What is required
Pick out the lines below that contain the string "tilted" and copy them all.

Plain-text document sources
--- START ---
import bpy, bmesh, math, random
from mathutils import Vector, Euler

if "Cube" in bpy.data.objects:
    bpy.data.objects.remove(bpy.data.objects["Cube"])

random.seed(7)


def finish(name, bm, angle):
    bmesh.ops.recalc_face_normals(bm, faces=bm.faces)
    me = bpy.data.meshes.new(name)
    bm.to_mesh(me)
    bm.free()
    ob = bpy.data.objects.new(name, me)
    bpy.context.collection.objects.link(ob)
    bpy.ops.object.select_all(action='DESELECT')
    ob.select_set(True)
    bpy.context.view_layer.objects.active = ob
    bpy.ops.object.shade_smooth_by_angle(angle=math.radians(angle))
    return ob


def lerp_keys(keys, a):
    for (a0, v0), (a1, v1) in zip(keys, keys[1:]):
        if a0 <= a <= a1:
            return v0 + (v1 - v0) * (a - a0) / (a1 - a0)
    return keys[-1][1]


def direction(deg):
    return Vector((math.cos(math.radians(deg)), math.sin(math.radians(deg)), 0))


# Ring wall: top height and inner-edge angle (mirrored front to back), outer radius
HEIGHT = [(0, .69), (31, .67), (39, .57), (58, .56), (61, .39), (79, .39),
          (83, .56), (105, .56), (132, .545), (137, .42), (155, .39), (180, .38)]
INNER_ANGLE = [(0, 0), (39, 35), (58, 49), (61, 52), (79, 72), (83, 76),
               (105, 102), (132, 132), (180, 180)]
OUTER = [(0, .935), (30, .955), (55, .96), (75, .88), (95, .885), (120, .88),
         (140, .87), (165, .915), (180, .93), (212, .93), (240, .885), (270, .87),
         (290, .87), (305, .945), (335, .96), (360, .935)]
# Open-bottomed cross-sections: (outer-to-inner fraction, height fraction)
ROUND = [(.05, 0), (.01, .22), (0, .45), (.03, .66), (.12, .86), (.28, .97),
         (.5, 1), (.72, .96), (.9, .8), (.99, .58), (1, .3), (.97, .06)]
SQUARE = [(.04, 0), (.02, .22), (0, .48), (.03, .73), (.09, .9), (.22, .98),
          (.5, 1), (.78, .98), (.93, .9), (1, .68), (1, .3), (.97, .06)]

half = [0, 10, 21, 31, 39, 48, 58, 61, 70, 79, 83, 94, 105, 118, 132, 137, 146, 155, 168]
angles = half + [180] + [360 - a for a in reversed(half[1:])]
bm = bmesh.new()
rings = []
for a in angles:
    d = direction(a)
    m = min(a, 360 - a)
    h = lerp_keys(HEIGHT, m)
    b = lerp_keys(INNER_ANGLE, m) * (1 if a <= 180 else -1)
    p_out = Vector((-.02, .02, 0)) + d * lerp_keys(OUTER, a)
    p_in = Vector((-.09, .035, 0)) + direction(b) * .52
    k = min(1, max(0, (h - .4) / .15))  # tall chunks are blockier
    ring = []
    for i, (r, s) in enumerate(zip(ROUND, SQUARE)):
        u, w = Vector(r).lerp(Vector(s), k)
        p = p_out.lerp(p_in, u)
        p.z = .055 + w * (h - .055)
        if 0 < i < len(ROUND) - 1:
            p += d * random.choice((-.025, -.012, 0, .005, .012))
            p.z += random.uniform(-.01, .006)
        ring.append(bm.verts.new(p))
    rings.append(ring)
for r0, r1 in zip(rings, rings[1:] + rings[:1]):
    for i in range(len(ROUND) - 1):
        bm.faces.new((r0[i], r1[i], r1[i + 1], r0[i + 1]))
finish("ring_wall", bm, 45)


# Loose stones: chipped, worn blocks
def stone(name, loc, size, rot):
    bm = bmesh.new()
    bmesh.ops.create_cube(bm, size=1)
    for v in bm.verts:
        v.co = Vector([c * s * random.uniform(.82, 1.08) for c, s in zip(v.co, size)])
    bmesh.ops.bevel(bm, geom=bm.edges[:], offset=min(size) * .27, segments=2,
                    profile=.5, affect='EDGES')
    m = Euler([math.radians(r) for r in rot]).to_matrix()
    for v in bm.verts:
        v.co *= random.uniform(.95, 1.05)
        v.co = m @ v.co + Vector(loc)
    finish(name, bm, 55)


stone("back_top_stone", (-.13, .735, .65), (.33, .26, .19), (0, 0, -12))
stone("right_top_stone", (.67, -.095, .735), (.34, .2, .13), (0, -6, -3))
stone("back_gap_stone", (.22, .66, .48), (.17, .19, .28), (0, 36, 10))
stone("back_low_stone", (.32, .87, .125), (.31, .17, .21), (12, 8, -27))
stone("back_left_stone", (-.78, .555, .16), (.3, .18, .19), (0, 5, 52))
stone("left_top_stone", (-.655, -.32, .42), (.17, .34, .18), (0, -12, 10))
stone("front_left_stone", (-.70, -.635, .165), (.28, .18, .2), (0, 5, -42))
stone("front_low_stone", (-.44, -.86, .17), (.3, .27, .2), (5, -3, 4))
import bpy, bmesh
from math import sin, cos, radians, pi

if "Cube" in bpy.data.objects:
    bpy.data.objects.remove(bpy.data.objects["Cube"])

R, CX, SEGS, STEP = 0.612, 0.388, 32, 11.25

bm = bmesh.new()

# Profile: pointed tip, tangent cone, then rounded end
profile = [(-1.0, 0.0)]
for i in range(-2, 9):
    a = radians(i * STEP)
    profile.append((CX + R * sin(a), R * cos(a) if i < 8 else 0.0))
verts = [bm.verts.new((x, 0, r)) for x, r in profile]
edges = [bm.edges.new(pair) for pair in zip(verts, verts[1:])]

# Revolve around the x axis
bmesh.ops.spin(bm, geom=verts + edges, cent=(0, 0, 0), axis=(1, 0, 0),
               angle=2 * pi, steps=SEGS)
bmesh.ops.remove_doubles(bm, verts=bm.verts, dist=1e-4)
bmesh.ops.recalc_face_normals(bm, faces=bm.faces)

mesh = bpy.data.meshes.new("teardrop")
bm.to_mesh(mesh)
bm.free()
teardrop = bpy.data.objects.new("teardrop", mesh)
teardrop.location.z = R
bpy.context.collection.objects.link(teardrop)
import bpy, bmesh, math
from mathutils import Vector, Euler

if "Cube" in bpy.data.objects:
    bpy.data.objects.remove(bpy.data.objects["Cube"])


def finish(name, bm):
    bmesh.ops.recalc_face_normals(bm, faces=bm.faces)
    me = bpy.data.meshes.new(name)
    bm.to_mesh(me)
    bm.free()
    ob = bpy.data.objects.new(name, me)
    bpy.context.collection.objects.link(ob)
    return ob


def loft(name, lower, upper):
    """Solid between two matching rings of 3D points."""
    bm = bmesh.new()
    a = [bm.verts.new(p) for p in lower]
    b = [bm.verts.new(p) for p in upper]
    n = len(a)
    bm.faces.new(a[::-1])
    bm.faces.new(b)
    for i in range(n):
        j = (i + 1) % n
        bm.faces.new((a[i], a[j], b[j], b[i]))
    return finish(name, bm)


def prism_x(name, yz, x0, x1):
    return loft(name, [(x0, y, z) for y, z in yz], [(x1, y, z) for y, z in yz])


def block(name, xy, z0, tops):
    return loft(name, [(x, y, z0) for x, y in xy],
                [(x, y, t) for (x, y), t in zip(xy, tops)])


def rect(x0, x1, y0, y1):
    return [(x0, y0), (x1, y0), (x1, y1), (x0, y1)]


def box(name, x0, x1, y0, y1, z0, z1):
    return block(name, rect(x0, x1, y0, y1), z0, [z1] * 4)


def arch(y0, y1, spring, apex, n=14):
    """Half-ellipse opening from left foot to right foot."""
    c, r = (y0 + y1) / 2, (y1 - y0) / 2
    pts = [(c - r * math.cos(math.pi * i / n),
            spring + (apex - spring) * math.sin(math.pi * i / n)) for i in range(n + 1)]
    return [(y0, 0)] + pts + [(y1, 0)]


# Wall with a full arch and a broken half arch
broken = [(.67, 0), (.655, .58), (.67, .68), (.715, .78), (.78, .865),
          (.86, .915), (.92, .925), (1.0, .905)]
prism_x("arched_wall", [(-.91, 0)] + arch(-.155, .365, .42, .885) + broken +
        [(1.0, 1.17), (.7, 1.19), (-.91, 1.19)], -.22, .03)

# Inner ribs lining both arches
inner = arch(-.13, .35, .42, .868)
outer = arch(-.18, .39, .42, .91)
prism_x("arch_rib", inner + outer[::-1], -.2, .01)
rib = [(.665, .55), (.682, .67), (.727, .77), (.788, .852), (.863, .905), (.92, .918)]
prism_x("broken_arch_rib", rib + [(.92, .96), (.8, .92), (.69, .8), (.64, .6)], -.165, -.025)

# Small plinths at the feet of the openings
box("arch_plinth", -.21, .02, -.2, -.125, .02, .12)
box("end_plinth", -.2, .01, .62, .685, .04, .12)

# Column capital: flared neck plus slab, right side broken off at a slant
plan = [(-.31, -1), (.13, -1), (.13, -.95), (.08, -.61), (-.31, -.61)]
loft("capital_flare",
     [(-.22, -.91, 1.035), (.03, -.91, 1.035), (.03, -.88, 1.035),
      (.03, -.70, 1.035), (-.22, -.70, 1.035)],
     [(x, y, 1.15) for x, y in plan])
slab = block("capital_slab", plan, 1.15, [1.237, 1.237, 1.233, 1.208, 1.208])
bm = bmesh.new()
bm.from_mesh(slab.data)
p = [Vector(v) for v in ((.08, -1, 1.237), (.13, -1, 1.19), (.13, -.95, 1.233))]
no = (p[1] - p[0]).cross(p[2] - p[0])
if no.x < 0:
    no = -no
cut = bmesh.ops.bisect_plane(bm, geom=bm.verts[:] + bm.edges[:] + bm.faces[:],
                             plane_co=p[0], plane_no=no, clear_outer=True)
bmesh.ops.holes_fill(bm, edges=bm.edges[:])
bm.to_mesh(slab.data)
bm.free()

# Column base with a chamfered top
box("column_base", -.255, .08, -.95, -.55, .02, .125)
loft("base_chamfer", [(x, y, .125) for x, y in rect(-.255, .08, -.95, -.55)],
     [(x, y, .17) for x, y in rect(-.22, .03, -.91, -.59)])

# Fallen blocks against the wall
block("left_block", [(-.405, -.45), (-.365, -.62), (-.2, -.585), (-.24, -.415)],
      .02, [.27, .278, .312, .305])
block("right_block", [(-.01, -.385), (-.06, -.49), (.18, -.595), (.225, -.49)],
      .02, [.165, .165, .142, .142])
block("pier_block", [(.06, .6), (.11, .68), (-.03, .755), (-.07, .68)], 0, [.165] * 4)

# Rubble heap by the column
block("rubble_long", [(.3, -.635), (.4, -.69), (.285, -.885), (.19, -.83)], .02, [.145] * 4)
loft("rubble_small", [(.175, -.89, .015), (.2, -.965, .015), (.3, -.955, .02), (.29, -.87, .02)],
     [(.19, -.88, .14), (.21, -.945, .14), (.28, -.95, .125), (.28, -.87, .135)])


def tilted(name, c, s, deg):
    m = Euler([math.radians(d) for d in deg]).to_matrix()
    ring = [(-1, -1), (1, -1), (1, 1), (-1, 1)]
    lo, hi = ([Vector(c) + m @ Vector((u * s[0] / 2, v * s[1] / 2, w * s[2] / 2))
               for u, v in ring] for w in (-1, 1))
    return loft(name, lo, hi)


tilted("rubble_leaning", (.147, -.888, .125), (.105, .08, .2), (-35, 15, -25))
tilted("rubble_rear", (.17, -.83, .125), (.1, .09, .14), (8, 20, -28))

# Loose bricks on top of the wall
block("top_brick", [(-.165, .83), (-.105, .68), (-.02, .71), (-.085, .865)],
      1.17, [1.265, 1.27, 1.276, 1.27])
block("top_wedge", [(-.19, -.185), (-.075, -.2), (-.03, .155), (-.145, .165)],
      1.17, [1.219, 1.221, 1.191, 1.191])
--- END ---
Solution for this exercise
def tilted(name, c, s, deg):
tilted("rubble_leaning", (.147, -.888, .125), (.105, .08, .2), (-35, 15, -25))
tilted("rubble_rear", (.17, -.83, .125), (.1, .09, .14), (8, 20, -28))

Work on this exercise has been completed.